Today's blog post is published in collaboration with civil.ge. One may also read the post on civil.ge here.
On June 27, 2014 Georgia, Moldova, and Ukraine signed EU Association Agreements. In Georgia, the signing has been celebrated as a step towards Euro-Atlantic integration, and a number of events were held in Tbilisi to celebrate the signing. The Association Agreement (AA) itself is wide ranging with some portions pertaining to human rights and the main focus on economic cooperation between the EU and Georgia. While the agreement has been highly anticipated by certain groups within Georgian society, there has been controversy, particularly as the association agreement relates to the protection of minority rights. A recent article on Foreign Policy Magazine’s website, and an accompanying case study by the Legatum Institute, argue that skepticism towards the EU may pop up in Georgia, in part, due to the EU’s seeming lack of engagement with the country over time. However, this trend is not new as Adrian Brisku notes in his 2013 comparative history of Georgia and Albania, Bittersweet Europe. With this background in mind, this post looks at how Georgians perceived both the EU and the Association Agreement approximately one year before the signing of the agreement. The post will review knowledge of the Association Agreement in Georgia in 2013 by settlement type and ethnic composition, expectations for the agreement by age group, and trust in the EU over time.

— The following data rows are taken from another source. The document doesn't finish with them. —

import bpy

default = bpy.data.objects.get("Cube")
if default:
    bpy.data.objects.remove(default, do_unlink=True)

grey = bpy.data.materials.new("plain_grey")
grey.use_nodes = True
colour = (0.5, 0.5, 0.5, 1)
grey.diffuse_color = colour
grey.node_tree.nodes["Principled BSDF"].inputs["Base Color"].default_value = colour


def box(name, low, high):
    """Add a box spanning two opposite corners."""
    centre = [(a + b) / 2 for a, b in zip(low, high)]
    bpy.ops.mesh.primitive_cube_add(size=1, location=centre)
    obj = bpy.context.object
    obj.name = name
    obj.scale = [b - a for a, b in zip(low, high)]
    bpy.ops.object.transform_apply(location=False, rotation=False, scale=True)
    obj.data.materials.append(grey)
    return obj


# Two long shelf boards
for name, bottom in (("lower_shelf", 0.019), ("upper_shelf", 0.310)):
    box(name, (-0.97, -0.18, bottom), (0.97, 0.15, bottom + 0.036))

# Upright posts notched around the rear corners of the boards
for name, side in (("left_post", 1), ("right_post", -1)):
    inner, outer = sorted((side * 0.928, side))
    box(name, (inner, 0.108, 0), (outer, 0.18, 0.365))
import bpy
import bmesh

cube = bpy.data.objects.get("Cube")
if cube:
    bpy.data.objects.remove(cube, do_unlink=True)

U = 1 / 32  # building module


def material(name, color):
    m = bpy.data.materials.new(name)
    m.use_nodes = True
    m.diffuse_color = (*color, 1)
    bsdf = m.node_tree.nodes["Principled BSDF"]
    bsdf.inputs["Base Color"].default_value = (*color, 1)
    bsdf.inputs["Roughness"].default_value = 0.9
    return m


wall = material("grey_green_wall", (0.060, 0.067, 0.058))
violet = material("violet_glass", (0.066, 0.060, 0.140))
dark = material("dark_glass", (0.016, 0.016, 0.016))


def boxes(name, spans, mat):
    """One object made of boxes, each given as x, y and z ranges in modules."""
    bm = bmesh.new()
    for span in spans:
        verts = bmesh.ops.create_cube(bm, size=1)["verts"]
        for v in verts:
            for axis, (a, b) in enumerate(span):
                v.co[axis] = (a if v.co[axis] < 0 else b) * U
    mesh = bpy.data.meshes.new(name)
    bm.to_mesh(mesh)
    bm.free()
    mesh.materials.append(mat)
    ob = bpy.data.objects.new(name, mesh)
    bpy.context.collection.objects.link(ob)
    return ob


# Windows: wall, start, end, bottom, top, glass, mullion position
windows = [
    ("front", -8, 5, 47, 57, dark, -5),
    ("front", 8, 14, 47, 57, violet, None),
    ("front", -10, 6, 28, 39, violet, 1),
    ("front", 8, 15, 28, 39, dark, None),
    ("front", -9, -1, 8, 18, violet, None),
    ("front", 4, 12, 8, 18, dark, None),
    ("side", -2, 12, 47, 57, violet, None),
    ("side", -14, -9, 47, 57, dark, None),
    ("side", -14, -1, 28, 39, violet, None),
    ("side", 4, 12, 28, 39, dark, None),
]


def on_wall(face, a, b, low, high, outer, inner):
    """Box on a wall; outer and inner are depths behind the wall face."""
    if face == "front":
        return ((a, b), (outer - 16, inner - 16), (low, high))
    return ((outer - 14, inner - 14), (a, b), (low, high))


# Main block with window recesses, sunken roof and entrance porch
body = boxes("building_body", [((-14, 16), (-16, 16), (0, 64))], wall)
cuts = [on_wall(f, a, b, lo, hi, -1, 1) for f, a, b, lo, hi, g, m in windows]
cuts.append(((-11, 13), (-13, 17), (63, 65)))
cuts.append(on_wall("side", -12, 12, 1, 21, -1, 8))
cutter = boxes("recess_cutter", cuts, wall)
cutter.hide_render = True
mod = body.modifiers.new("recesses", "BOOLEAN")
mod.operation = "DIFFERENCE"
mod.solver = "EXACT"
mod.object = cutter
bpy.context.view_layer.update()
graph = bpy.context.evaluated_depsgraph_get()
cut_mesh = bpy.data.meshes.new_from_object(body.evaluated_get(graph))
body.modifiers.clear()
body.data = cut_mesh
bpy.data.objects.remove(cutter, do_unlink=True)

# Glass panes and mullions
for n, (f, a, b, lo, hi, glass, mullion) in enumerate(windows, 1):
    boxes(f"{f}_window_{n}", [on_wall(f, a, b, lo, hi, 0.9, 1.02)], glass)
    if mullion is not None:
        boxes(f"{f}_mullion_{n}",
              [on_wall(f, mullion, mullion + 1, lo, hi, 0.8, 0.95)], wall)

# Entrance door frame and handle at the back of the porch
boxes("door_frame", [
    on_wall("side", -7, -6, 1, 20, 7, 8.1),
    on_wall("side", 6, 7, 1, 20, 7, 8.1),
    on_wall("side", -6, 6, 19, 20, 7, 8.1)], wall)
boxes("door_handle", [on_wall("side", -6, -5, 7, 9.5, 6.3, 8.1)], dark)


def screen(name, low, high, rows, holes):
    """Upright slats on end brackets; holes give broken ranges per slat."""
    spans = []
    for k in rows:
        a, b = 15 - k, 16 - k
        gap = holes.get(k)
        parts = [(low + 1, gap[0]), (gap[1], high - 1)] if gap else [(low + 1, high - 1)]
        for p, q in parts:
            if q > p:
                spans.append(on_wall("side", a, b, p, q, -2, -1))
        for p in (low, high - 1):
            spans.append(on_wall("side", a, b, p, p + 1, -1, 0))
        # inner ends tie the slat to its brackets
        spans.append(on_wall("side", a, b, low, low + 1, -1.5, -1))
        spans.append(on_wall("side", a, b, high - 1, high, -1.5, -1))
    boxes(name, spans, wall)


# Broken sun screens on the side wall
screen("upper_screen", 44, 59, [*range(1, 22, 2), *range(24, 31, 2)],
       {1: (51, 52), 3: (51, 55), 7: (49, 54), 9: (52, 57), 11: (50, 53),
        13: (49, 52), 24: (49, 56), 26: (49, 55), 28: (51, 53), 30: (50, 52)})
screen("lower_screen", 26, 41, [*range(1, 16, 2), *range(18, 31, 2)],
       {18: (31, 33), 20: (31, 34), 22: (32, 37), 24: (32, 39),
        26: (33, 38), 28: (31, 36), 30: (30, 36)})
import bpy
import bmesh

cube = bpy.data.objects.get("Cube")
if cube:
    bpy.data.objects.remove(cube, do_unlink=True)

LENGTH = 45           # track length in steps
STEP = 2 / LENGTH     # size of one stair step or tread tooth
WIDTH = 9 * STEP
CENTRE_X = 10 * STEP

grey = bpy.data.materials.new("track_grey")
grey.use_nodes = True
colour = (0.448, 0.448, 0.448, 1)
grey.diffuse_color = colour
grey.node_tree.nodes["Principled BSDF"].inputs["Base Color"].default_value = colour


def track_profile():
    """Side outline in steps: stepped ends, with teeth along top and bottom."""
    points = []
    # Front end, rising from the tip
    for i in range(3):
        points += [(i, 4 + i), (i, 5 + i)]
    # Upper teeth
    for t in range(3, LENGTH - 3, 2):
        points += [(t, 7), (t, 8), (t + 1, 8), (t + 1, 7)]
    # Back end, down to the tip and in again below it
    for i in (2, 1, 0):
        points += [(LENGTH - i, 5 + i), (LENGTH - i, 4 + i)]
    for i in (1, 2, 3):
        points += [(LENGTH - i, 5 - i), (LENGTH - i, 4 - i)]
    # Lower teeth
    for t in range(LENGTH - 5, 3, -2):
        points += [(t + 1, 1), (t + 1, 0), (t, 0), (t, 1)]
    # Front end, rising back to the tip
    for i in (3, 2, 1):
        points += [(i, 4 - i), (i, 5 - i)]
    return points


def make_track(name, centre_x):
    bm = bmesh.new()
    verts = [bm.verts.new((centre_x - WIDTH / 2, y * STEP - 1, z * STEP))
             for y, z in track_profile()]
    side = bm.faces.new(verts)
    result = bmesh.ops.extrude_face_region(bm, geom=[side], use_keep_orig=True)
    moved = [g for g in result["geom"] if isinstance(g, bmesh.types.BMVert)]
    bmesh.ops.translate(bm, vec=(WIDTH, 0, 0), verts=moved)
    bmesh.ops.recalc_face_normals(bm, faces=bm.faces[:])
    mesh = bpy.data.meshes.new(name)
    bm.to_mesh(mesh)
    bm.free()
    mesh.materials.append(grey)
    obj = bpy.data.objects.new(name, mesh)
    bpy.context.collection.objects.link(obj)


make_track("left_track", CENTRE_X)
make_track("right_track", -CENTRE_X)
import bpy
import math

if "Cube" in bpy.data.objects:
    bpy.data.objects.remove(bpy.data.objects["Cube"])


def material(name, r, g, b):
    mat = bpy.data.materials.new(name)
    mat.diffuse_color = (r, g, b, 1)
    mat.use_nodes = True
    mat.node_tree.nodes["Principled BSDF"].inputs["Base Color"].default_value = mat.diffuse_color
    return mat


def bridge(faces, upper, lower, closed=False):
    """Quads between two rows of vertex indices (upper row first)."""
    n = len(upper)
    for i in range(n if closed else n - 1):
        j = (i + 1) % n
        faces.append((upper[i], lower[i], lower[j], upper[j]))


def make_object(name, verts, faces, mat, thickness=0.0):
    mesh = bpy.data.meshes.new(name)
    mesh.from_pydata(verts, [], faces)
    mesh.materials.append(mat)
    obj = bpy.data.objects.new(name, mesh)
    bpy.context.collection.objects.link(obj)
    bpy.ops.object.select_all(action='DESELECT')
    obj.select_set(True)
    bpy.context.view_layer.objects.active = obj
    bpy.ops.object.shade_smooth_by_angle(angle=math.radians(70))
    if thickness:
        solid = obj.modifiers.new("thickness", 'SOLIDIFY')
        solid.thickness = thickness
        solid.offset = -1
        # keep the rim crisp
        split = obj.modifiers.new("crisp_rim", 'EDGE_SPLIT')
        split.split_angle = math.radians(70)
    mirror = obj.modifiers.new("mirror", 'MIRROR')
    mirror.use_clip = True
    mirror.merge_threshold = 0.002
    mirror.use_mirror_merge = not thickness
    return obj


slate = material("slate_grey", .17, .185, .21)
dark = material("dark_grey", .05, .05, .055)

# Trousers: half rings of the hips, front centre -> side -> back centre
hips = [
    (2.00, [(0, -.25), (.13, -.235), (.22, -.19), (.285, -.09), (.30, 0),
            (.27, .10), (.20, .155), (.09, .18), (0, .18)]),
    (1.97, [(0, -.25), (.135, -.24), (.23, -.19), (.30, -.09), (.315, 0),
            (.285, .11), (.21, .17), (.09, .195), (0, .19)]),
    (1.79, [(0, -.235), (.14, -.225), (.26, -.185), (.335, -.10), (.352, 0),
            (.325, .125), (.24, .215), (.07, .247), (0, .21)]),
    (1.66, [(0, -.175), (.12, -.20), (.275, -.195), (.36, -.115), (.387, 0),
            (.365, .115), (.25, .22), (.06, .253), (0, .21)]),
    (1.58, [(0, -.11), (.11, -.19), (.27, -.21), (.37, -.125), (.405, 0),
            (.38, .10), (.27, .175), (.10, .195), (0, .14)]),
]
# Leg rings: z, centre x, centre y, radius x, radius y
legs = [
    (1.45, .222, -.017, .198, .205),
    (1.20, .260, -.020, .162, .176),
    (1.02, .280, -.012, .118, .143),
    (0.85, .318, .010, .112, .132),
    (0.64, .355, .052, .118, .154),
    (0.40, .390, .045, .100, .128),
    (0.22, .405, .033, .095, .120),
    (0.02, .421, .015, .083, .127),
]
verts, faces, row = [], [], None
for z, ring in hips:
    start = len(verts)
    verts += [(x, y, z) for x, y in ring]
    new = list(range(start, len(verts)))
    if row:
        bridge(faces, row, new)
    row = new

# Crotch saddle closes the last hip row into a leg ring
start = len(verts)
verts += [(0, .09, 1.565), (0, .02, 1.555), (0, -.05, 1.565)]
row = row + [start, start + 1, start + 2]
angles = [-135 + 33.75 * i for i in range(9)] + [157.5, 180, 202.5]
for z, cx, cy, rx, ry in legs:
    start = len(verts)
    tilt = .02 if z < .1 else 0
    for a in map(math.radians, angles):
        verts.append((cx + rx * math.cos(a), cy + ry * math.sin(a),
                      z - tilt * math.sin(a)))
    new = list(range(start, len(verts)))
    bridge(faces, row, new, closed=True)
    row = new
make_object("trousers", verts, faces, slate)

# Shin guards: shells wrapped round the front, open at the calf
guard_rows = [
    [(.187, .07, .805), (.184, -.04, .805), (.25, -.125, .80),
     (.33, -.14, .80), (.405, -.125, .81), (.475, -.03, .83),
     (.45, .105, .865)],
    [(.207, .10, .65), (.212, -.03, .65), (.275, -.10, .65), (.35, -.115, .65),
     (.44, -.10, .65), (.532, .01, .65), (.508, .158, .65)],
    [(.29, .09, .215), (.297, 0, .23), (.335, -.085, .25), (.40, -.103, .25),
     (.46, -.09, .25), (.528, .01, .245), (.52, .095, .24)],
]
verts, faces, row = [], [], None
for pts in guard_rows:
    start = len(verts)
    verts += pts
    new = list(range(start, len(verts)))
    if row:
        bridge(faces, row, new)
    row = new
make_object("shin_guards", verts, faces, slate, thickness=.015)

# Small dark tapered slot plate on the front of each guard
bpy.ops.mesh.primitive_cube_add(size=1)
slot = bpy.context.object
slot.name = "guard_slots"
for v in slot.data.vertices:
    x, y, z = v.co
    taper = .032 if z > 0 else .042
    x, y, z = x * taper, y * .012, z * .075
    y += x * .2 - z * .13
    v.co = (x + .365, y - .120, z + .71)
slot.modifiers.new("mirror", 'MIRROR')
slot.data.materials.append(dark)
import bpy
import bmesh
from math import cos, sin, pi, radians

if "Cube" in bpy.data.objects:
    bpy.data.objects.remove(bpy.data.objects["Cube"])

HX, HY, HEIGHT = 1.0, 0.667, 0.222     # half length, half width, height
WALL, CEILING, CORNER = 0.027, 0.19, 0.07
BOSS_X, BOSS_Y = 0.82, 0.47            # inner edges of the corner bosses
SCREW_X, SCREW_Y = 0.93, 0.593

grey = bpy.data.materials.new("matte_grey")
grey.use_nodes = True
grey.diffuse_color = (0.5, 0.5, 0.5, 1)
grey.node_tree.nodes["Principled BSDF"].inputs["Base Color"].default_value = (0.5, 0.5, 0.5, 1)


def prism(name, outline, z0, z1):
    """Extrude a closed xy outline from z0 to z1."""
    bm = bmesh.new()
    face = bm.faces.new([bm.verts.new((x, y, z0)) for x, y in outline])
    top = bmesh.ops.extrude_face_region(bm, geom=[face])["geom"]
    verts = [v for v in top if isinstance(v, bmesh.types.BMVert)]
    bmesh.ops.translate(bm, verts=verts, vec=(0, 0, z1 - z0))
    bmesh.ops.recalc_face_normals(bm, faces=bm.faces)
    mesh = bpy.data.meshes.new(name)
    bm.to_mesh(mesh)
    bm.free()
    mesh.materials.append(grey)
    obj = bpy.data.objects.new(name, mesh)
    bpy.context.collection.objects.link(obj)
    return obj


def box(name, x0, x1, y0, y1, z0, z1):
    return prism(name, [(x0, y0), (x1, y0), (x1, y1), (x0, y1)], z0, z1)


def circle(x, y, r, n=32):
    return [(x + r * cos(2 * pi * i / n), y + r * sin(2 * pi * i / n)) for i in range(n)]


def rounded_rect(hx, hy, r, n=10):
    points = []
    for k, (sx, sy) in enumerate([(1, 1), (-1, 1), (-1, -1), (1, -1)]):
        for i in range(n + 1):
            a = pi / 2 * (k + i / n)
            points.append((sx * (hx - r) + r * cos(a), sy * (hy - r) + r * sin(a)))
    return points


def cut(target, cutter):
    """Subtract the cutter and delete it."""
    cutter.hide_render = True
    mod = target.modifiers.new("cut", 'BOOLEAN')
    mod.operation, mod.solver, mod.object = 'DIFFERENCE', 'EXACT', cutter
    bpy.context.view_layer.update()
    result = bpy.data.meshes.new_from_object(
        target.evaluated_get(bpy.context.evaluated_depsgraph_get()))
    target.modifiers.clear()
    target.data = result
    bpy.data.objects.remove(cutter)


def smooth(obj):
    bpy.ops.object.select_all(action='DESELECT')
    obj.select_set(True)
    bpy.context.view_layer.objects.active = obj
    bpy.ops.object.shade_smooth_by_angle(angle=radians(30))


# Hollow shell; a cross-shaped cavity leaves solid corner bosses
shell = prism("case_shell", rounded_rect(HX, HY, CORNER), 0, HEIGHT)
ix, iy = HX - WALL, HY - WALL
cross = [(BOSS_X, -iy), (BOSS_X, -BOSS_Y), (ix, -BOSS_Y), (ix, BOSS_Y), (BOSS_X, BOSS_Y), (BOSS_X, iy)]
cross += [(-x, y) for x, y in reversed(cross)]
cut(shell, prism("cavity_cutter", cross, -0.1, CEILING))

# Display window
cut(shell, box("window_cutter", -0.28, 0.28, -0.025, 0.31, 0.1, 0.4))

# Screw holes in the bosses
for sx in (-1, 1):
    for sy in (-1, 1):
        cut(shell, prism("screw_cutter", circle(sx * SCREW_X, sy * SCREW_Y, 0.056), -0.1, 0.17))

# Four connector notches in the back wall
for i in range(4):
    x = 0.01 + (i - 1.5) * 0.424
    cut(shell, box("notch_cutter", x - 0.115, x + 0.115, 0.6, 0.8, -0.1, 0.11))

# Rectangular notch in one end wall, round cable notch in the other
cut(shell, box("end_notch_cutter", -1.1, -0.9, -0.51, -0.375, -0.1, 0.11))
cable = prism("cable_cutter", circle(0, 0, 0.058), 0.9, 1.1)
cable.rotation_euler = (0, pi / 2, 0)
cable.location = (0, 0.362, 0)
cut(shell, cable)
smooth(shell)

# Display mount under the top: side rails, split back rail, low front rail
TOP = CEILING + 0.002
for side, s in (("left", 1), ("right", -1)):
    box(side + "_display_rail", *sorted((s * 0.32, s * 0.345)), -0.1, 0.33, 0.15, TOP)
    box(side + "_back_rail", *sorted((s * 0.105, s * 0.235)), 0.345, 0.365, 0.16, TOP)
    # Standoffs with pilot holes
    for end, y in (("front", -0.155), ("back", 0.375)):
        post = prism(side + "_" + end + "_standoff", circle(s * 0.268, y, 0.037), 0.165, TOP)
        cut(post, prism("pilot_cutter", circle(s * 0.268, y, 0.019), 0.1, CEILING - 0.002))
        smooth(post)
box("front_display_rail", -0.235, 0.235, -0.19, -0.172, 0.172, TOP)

According to the 2013 survey, Knowledge and Attitudes toward the EU in Georgia which was a part of the Eurasia Partnership Foundation European Integration program, 20% of Georgian citizens reported that they had heard of the EU Association Agreement. Awareness of the association agreement was highest in the capital with 30% of Georgians reporting they had heard about the association agreement. In urban and rural settlements 17% and 16% of Georgians respectively reported that they had heard about the Association Agreement.
As the graph below demonstrates, Armenian and Azerbaijani minorities in Samtskhe-Javakheti, Kvemo Kartli and Kakheti were much less likely to be aware of the Association Agreement compared to their fellow ethnic Georgian citizens. Low levels of awareness of the Association Agreement among ethnic minorities are likely due to low levels of knowledge of Georgian language in ethnic enclaves. These groups also have less access to media which is in the Georgian language. In addition, there is a lower level of internet usage reported by minorities in the aforementioned settlements (12% daily usage, 62% never using the internet), especially compared to ethnic Georgians in the capital (51% daily usage, 29% never using the internet). This is a likely barrier to access to information.
People who said they had heard about the Association Agreement were asked what they thought the agreement could bring to Georgia. Survey respondents were asked to select one answer from a list provided on a show card. Looking at the results of this question by age group shows an interesting trend. Half of young people (18 to 35) stated that the agreement would result in political closeness and tight economic integration with the EU - the stated purpose of the agreement. In contrast, those aged 35 to 55 were more likely to report EU membership for Georgia as a result of the agreement. This outcome is not ruled out by the agreement, and in some instances, the agreement has served as a stepping stone on the path to EU membership. However, it is not an explicit or likely near-term result of the signing. Notably, a number of countries which are highly unlikely to want or be considered for EU membership have signed Association Agreements, including Algeria and Chile among other countries.
The graph below shows trust in the EU over time in Georgia. In 2008 trust in the EU was at 64%, followed by a slight decrease in trust which remained stable from 2009 to 2012. Interestingly, in 2013, a decrease in the level of trust occurred with trust responses dropping 16 percentage points, distrust increasing by seven, and neither trust nor distrust increasing by eight percentage points. Thus, a more ambivalent attitude towards the EU appears to have emerged in 2012 and 2013.
Note: Respondents were asked “Please tell me how much do you trust or distrust the European Union?” In the graph above, ‘fully trust’ and ‘somewhat trust’ are combined to form “Trust” and ‘somewhat distrust’ and ‘fully distrust’ are combined into “Distrust”.
This post has shown that awareness of the Association Agreement in Georgia is lower among ethnic minorities than ethnic Georgians in Georgia, likely due to lack of access to Georgian-language media and knowledge of Georgian. It has further discussed expectations among different age groups for the agreement, showing that young adults in Georgia expect closer ties from the agreement, while 36-55 year olds are more likely to believe that the agreement will lead to EU membership. Finally, the post looked at trust in the European Union over time. While distrust has not increased, ambivalence does seem to be spreading among Georgians, particularly in 2013. To further explore issues related to international organizations and the EU in Georgia, and the South Caucasus more generally, we recommend exploring our datasets here or using our Online Data Analysis Tool here. Readers may also be interested in the blog, Can’t get no satisfaction. Who doesn’t want to join the EU? published in March 2014 on the CRRC blog.